  33. ^ "CF3410APowered ARJ21 Regional Jet Certified by CAAC". General Electric Company. December 30, 2014. Archived from the original on 2015-09-06. Retrieved 2015-12-14.
  34. ^ "COMAC ARJ21 – program supplier guide". Airframer.com. Archived from the original on 2011-07-07. Retrieved 2010-06-02.
  35. ^ Wong, Chun Han, China's first jetliner set to take off after delays, Wall Street Journal, p.B2
  36. ^ Firdaus Hashim (26 October 2018). "Comac marches forward with ARJ21 and C919". Flightglobal. Archived from the original on 2018-10-28. Retrieved 2018-10-28.
  37. ^ a b c "Three carriers place ARJ21 orders". Flight International. Reed Business Information. 2003-09-23. Retrieved 2006-07-03.
  38. ^ "ARJ21 orderbook climbs to 41 as Xiamen signs up". Flight International. Reed Business Information. 2004-08-03. Retrieved 2006-07-03.
  39. ^ "Ceremony inaugurates Chinese jet". Flight International. Reed Business Information. 2007-11-21. Archived from the original on 2007-12-24. Retrieved 2008-01-02.
  40. ^ AVIC announced a new order for 100 planes from Kunpeng Airlines, a Sino-US joint venture, raising the total number of orders to date to 170.
  41. ^ "Building a future: The AVIC I ARJ21-700 programme". Flight International. Reed Business Information. 2007-08-07. Archived from the original on 2009-05-28. Retrieved 2009-04-08.
  42. ^ K.K. Chadha. "China lays plans for ARJ21-900". AINonline. Retrieved 2010-10-25.[permanent dead link]
  43. ^ "GE Commercial Aviation Services Announces Purchase of Five ARJ21-700ER Regional Jet Aircraft from Commercial Aircraft Corporation of China, LTD (COMAC); Options for Additional 20 Aircraft". Gecas. 2008-11-21. Archived from the original on 2010-11-20. Retrieved 2010-07-20.
  44. ^ "China Eastern, AVIC I launch Joy Air". Flight International.

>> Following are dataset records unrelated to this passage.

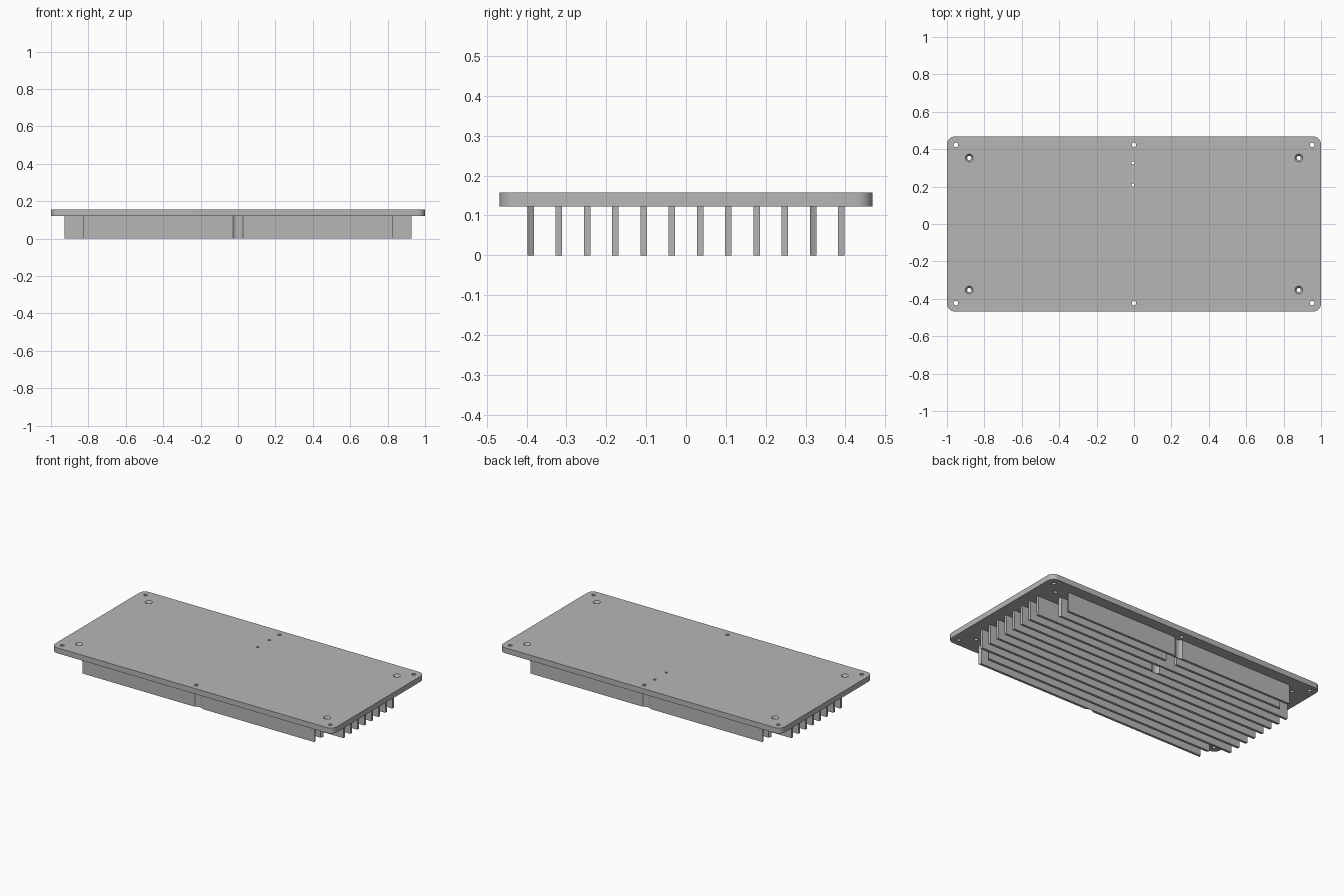
import bpy, bmesh, math
from mathutils import Matrix, Vector

if "Cube" in bpy.data.objects:
    bpy.data.objects.remove(bpy.data.objects["Cube"])

PLATE_BOTTOM, PLATE_TOP = 0.122, 0.157
FIN_COUNT, FIN_SPAN, FIN_THICK, FIN_LENGTH = 12, 0.39, 0.016, 1.856

grey = bpy.data.materials.new("aluminium_grey")
grey.use_nodes = True
grey.diffuse_color = (0.47, 0.47, 0.47, 1)
grey.node_tree.nodes["Principled BSDF"].inputs["Base Color"].default_value = grey.diffuse_color


def add_box(bm, size, centre):
    m = Matrix.Translation(centre) @ Matrix.Diagonal((*size, 1))
    return bmesh.ops.create_cube(bm, size=1, matrix=m)["verts"]


def add_cone(bm, x, y, z0, z1, r0, r1):
    m = Matrix.Translation((x, y, (z0 + z1) / 2))
    bmesh.ops.create_cone(bm, cap_ends=True, segments=32, radius1=r0,
                          radius2=r1, depth=z1 - z0, matrix=m)


def make_object(name, bm):
    mesh = bpy.data.meshes.new(name)
    bm.to_mesh(mesh)
    bm.free()
    mesh.materials.append(grey)
    ob = bpy.data.objects.new(name, mesh)
    bpy.context.collection.objects.link(ob)
    return ob


def select_only(ob):
    bpy.ops.object.select_all(action="DESELECT")
    ob.select_set(True)
    bpy.context.view_layer.objects.active = ob


def cut(ob, cutter_bm):
    """Subtract a temporary cutter and discard it."""
    cutter = make_object(ob.name + "_cutter", cutter_bm)
    cutter.hide_render = True
    mod = ob.modifiers.new("cut", "BOOLEAN")
    mod.operation, mod.solver, mod.object = "DIFFERENCE", "EXACT", cutter
    select_only(ob)
    bpy.ops.object.modifier_apply(modifier=mod.name)
    bpy.data.objects.remove(cutter)


# Hole positions
corner_holes = [(sx * 0.952, sy * 0.423) for sx in (-1, 1) for sy in (-1, 1)]
edge_holes = [(0, -0.423), (0, 0.423)]
sunk_holes = [(sx * 0.881, sy * 0.353) for sx in (-1, 1) for sy in (-1, 1)]
sensor_holes = [(-0.006, 0.327), (-0.006, 0.208)]

# Base plate with rounded vertical corners
bm = bmesh.new()
add_box(bm, (2, 0.936, PLATE_TOP - PLATE_BOTTOM), (0, 0, (PLATE_TOP + PLATE_BOTTOM) / 2))
uprights = [e for e in bm.edges
            if abs((e.verts[0].co - e.verts[1].co).normalized().z) > 0.9]
bmesh.ops.bevel(bm, geom=uprights, offset=0.042, segments=10, profile=0.5, affect="EDGES")
base_plate = make_object("base_plate", bm)

# Through holes
bm = bmesh.new()
for holes, radius in ((corner_holes + edge_holes, 0.012), (sunk_holes, 0.011), (sensor_holes, 0.008)):
    for x, y in holes:
        add_cone(bm, x, y, PLATE_BOTTOM - 0.02, PLATE_TOP + 0.02, radius, radius)
cut(base_plate, bm)

# Countersinks in the top face
bm = bmesh.new()
for x, y in sunk_holes:
    add_cone(bm, x, y, PLATE_TOP - 0.014, PLATE_TOP + 0.002, 0.0105, 0.0225)
cut(base_plate, bm)

# Cooling fins
bm = bmesh.new()
pitch = (2 * FIN_SPAN) / (FIN_COUNT - 1)
for i in range(FIN_COUNT):
    add_box(bm, (FIN_LENGTH, FIN_THICK, PLATE_BOTTOM), (0, -FIN_SPAN + i * pitch, PLATE_BOTTOM / 2))
cooling_fins = make_object("cooling_fins", bm)

# Round clearances in the fins around the screw and sensor holes
bm = bmesh.new()
for holes, radius in ((sunk_holes, 0.071), (edge_holes + sensor_holes, 0.037)):
    for x, y in holes:
        add_cone(bm, x, y, -0.05, PLATE_TOP + 0.05, radius, radius)
cut(cooling_fins, bm)

for ob in (base_plate, cooling_fins):
    select_only(ob)
    bpy.ops.object.shade_smooth_by_angle(angle=math.radians(30))
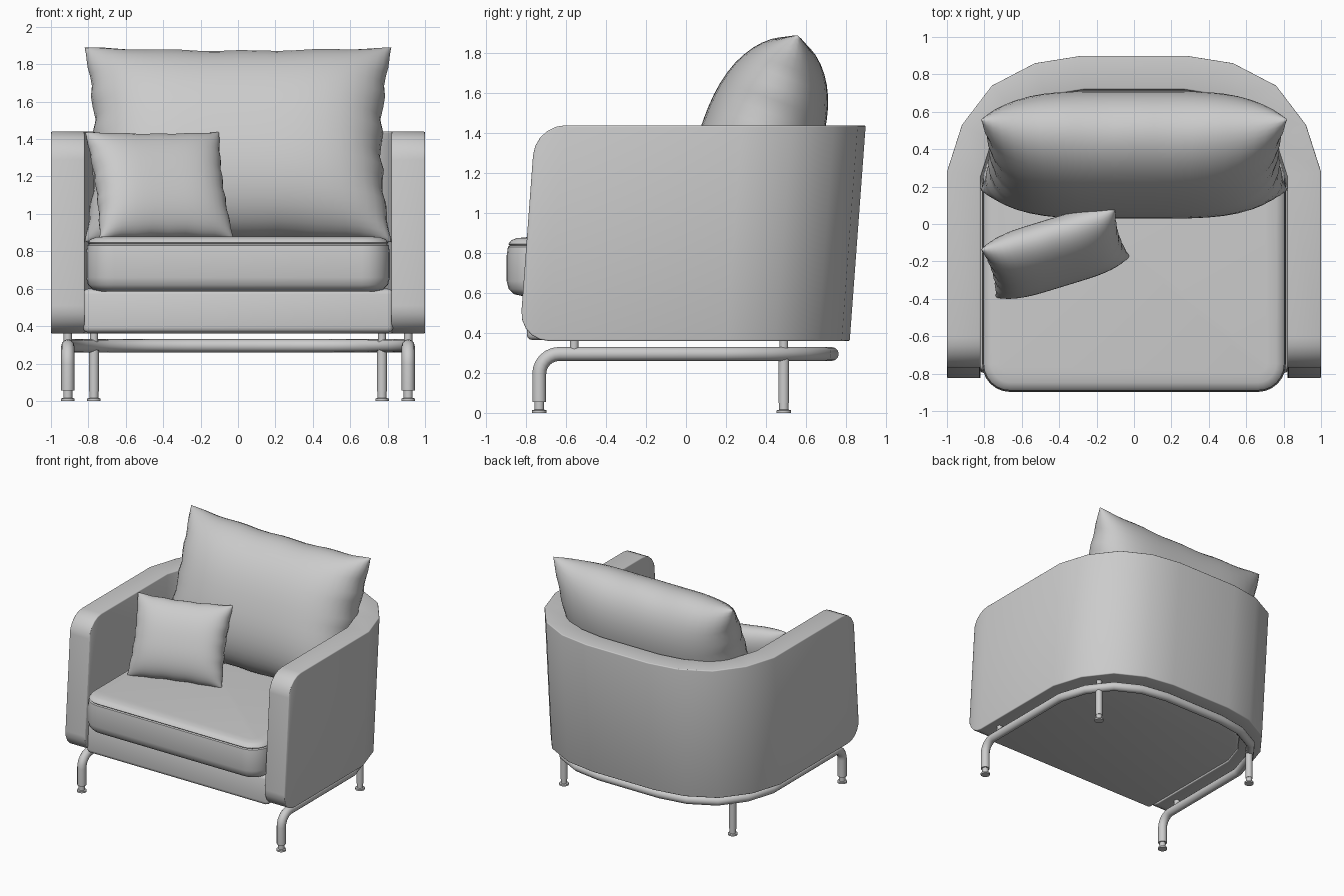
import bpy, bmesh, math
from mathutils import Vector

if "Cube" in bpy.data.objects:
    bpy.data.objects.remove(bpy.data.objects["Cube"])


def make(name, verts, faces, bevel=0, angle=35, shear=False):
    """Mesh object with optional backward lean, applied bevel and smooth shading."""
    if shear:
        verts = [(x, y + 0.074 * (z - 0.36), z) for x, y, z in verts]
    me = bpy.data.meshes.new(name)
    me.from_pydata(verts, [], faces)
    bm = bmesh.new()
    bm.from_mesh(me)
    bmesh.ops.recalc_face_normals(bm, faces=bm.faces)
    bm.to_mesh(me)
    bm.free()
    ob = bpy.data.objects.new(name, me)
    bpy.context.collection.objects.link(ob)
    bpy.ops.object.select_all(action='DESELECT')
    bpy.context.view_layer.objects.active = ob
    ob.select_set(True)
    if bevel:
        m = ob.modifiers.new("bevel", 'BEVEL')
        m.width, m.segments, m.angle_limit = bevel, 3, math.radians(40)
        bpy.ops.object.modifier_apply(modifier=m.name)
    bpy.ops.object.shade_smooth_by_angle(angle=math.radians(angle))
    return ob


def loft(name, rings, **kw):
    """Skin closed rings of equal length and cap both ends."""
    n = len(rings[0])
    verts = [p for r in rings for p in r]
    faces = [(i * n + j, i * n + (j + 1) % n, (i + 1) * n + (j + 1) % n, (i + 1) * n + j)
             for i in range(len(rings) - 1) for j in range(n)]
    faces += [tuple(range(n)), tuple(range(len(verts) - n, len(verts)))]
    return make(name, verts, faces, **kw)


def lathe(name, profile, x, y, n=20):
    return loft(name, [[(x + r * math.cos(2 * math.pi * k / n), y + r * math.sin(2 * math.pi * k / n), z)
                        for k in range(n)] for r, z in profile])


def inset(path, d):
    """Offset an open plan path inwards (to its left)."""
    out = []
    for i, p in enumerate(path):
        a = (p - path[max(i - 1, 0)]).normalized()
        b = (path[min(i + 1, len(path) - 1)] - p).normalized()
        t = (a + b).normalized()
        k = t.dot(b if b.length else a)
        out.append(p + Vector((-t.y, t.x)) * d / k)
    return out


# Arms and back: one wrap-around wall with rounded front corners
R, FRONT, Z0, Z1 = 0.15, -0.835, 0.36, 1.44
half = []
for k in range(6):
    a = math.radians(18 * k)
    half.append((1.0, FRONT + R * (1 - math.cos(a)), R * (1 - math.sin(a))))
half += [(1.0, 0.2, 0), (0.92, 0.45, 0), (0.76, 0.66, 0), (0.53, 0.78, 0), (0.28, 0.82, 0)]
stations = half + [(-x, y, t) for x, y, t in reversed(half)]
outer = [Vector((x, y)) for x, y, t in stations]
inner = inset(outer, 0.18)
rings = []
for o, i, (x, y, t) in zip(outer, inner, stations):
    rings.append([(o.x, o.y, Z0 + t), (o.x, o.y, Z1 - t), (i.x, i.y, Z1 - t), (i.x, i.y, Z0 + t)])
loft("arms_and_back", rings, bevel=0.014, shear=True)

# Base under the seat, filling the wall
core = [p for p in inset(outer, 0.17) if p.y > 0]
plan = [Vector((0.83, -0.80))] + core + [Vector((-0.83, -0.80))]
loft("base", [[(p.x, p.y, z) for p in plan] for z in (0.365, 0.6)], bevel=0.03, shear=True)


# Seat cushion: stacked rounded rectangles with a seam near the top
def rounded_rect(x, y0, y1, r, d, z):
    pts = []
    for cx, cy, a0 in ((x - r, y1 - r, 0), (r - x, y1 - r, 90), (r - x, y0 + r, 180), (x - r, y0 + r, 270)):
        for k in range(7):
            a = math.radians(a0 + 15 * k)
            pts.append((cx + (r - d) * math.cos(a), cy + (r - d) * math.sin(a), z))
    return pts


seat_profile = [(0.08, 0.585), (0.035, 0.595), (0.01, 0.62), (0, 0.66), (0, 0.79), (0.006, 0.832),
                (0.016, 0.838), (0.008, 0.846), (0.022, 0.864), (0.05, 0.875), (0.1, 0.88)]
loft("seat_cushion", [rounded_rect(0.812, -0.898, 0.52, 0.15, d, z) for d, z in seat_profile], angle=50)


# Pillows: two bulging sheets joined at a slightly wavy, pinched border
def pillow(name, w, h, t, loc, rot, n=24):
    verts, faces, index = [], [], {}
    for side in (-1, 1):
        for i in range(n + 1):
            for j in range(n + 1):
                u = math.sin(math.pi / 2 * (2 * i / n - 1))
                v = math.sin(math.pi / 2 * (2 * j / n - 1))
                rim = i in (0, n) or j in (0, n)
                key = (i, j, 0 if rim else side)
                if key in index:
                    continue
                index[key] = len(verts)
                x = w * u * (1 - 0.065 * (1 - v * v) + 0.013 * math.sin(17 * v) * (1 - v * v) * u ** 6)
                z = h * v * (1 - 0.05 * (1 - u * u) + 0.008 * math.sin(13 * u + 1) * v ** 6)
                y = 0 if rim else side * t * math.sqrt((1 - u ** 4) * (1 - abs(v) ** 2.3))
                verts.append((x, y, z))
        for i in range(n):
            for j in range(n):
                q = ((i, j), (i + 1, j), (i + 1, j + 1), (i, j + 1))
                faces.append([index.get((a, b, 0), index.get((a, b, side))) for a, b in q])
    ob = make(name, verts, faces, angle=80)
    ob.location = loc
    ob.rotation_euler = [math.radians(a) for a in rot]


pillow("back_pillow", 0.82, 0.55, 0.30, (0, 0.37, 1.37), (-20, 0, 0))
pillow("small_pillow", 0.375, 0.315, 0.14, (-0.42, -0.155, 1.15), (-25, 0, 17))

# Tubular frame: front legs bending into a rail that follows the wall
TZ, LEG_Y, B = 0.295, -0.735, 0.1
rail = [p for p in inset(outer, 0.09) if p.y > 0]
leg = [(0.91, LEG_Y, 0.055)]
for k in range(7):
    a = math.radians(15 * k)
    leg.append((0.91, LEG_Y + B * (1 - math.cos(a)), TZ - B + B * math.sin(a)))
path = leg + [(p.x, p.y, TZ) for p in rail] + [(-x, y, z) for x, y, z in reversed(leg)]
cu = bpy.data.curves.new("frame_tube", 'CURVE')
cu.dimensions, cu.bevel_depth, cu.bevel_resolution, cu.use_fill_caps = '3D', 0.035, 4, True
sp = cu.splines.new('POLY')
sp.points.add(len(path) - 1)
for pt, p in zip(sp.points, path):
    pt.co = (*p, 1)
tube = bpy.data.objects.new("frame_tube", cu)
bpy.context.collection.objects.link(tube)
bpy.ops.object.select_all(action='DESELECT')
bpy.context.view_layer.objects.active = tube
tube.select_set(True)
bpy.ops.object.convert(target='MESH')
bpy.ops.object.shade_smooth_by_angle(angle=math.radians(40))

# Feet, rear legs and short posts joining rail to wall
foot = [(0.036, 0), (0.036, 0.013), (0.024, 0.016), (0.024, 0.06)]
for s, side in ((1, "right"), (-1, "left")):
    lathe("front_foot_" + side, foot, s * 0.91, LEG_Y)
    lathe("rear_foot_" + side, foot, s * 0.77, 0.49)
    lathe("rear_leg_" + side, [(0.027, 0.05), (0.027, 0.27)], s * 0.77, 0.49)
    lathe("rear_post_" + side, [(0.022, 0.26), (0.022, 0.375)], s * 0.77, 0.49)
    lathe("front_post_" + side, [(0.022, 0.3), (0.022, 0.375)], s * 0.91, -0.56)
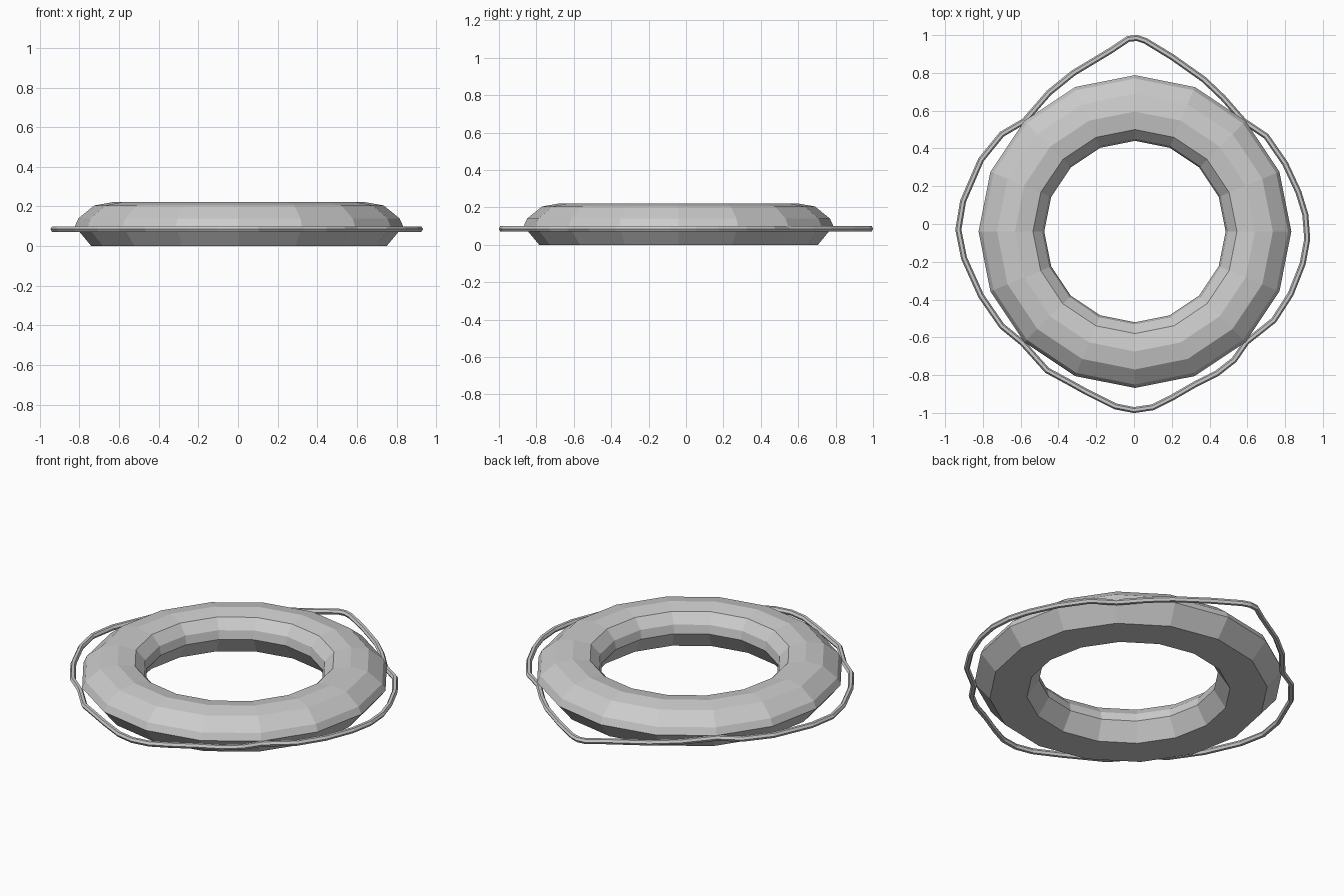
import bpy, bmesh, math

if "Cube" in bpy.data.objects:
    bpy.data.objects.remove(bpy.data.objects["Cube"])

# Float ring: profile (radius, z) spun in 16 flat segments
PROFILE = [(0.545, 0), (0.745, 0), (0.828, 0.10), (0.81, 0.14), (0.73, 0.205),
           (0.635, 0.222), (0.54, 0.205), (0.49, 0.15), (0.48, 0.10)]
SEGMENTS = 16
CX, CY = 0.005, -0.04

bm = bmesh.new()
rings = []
for i in range(SEGMENTS):
    a = 2 * math.pi * i / SEGMENTS
    rings.append([bm.verts.new((CX + r * math.cos(a), CY + r * math.sin(a), z))
                  for r, z in PROFILE])
n = len(PROFILE)
for i in range(SEGMENTS):
    p, q = rings[i], rings[(i + 1) % SEGMENTS]
    for j in range(n):
        k = (j + 1) % n
        bm.faces.new((p[j], q[j], q[k], p[k]))
bmesh.ops.recalc_face_normals(bm, faces=bm.faces)
mesh = bpy.data.meshes.new("float_ring")
bm.to_mesh(mesh)
bm.free()
bpy.context.collection.objects.link(bpy.data.objects.new("float_ring", mesh))

# Grab rope: four slack loops pinned to the ring at the diagonals
ROPE = [(0.015, 0.985), (0.06, 0.97), (0.20, 0.885), (0.37, 0.765), (0.47, 0.67),
        (0.58, 0.545), (0.70, 0.465), (0.80, 0.32), (0.87, 0.17), (0.907, 0.05),
        (0.917, -0.08), (0.893, -0.21), (0.83, -0.37), (0.74, -0.51), (0.595, -0.625),
        (0.53, -0.72), (0.44, -0.79), (0.33, -0.845), (0.20, -0.92), (0.10, -0.97),
        (0, -0.985), (-0.10, -0.965), (-0.25, -0.89), (-0.34, -0.84), (-0.46, -0.775),
        (-0.59, -0.63), (-0.70, -0.54), (-0.81, -0.38), (-0.90, -0.18), (-0.93, -0.03),
        (-0.905, 0.12), (-0.81, 0.34), (-0.70, 0.475), (-0.58, 0.545), (-0.45, 0.695),
        (-0.32, 0.80), (-0.12, 0.92), (-0.03, 0.98)]
curve = bpy.data.curves.new("grab_rope", 'CURVE')
curve.dimensions = '3D'
curve.bevel_depth = 0.016
curve.bevel_resolution = 1
spline = curve.splines.new('POLY')
spline.points.add(len(ROPE) - 1)
for pt, (x, y) in zip(spline.points, ROPE):
    pt.co = (x, y, 0.086, 1)
spline.use_cyclic_u = True
spline.use_smooth = False
bpy.context.collection.objects.link(bpy.data.objects.new("grab_rope", curve))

Reed Business Information. 2008-04-01. Archived from the original on 2008-10-07. Retrieved 2008-04-01.
  45. ^ "China exporting ARJ21s and other aircraft to Indonesia". Flightglobal.com. Archived from the original on 2010-06-04. Retrieved 2010-06-02.
  46. ^ "The Republic of Congo announces to order three ARJ21-700 aircraft". comac.cc. Archived from the original on 2014-12-27. Retrieved 2014-12-27.
  47. ^ "I.C.B.C. Leasing orders thirty ARJ21-700 aircraft". comac.cc. 9 March 2015. Archived from the original on 2015-03-11. Retrieved 2015-03-10.
  48. ^ "China's top airlines to buy ARJ21 jets from COMAC". reuters.com. Retrieved 2 September 2019.
  49. ^ "Indonesian airline will be first to fly fleet entirely of ARJ21s". South China Morning Post. 12 July 2016. Archived from the original on 2017-02-27. Retrieved 2017-02-26.
  50. ^ "Datasheet-CF34-10A" (PDF).
  51. ^ "ARJ21 Series page". Archived from the original on 2009-07-13.
  52. ^ ARJ21-700 Specifications Archived 2013-12-03 at the Wayback Machine at icas.org

External links[edit]